Source texts of formatted documents —
╭──
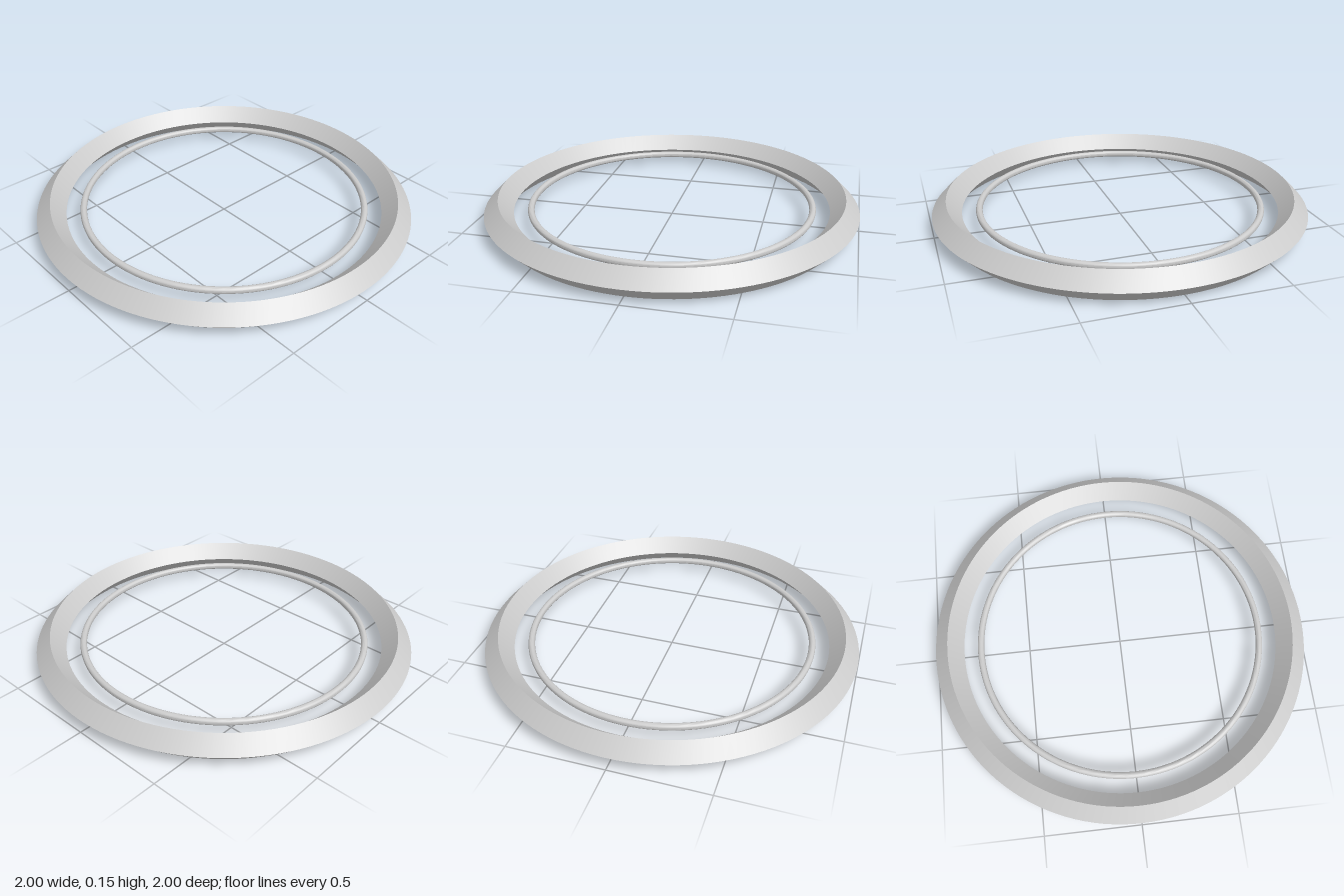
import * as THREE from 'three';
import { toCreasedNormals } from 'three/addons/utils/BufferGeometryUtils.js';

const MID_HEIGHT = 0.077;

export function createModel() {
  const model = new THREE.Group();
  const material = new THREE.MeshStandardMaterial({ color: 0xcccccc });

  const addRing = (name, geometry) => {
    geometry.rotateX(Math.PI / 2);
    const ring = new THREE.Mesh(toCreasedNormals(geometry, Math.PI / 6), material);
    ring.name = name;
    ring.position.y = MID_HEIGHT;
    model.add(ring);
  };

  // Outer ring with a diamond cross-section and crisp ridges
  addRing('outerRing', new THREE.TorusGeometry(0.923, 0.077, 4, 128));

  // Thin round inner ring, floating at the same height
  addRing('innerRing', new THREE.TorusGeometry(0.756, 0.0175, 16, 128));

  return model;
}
╰──
Task instructions — Every line of the records that includes the word "addRing" should be gathered.

Finished task —
  const addRing = (name, geometry) => {
  addRing('outerRing', new THREE.TorusGeometry(0.923, 0.077, 4, 128));
  addRing('innerRing', new THREE.TorusGeometry(0.756, 0.0175, 16, 128));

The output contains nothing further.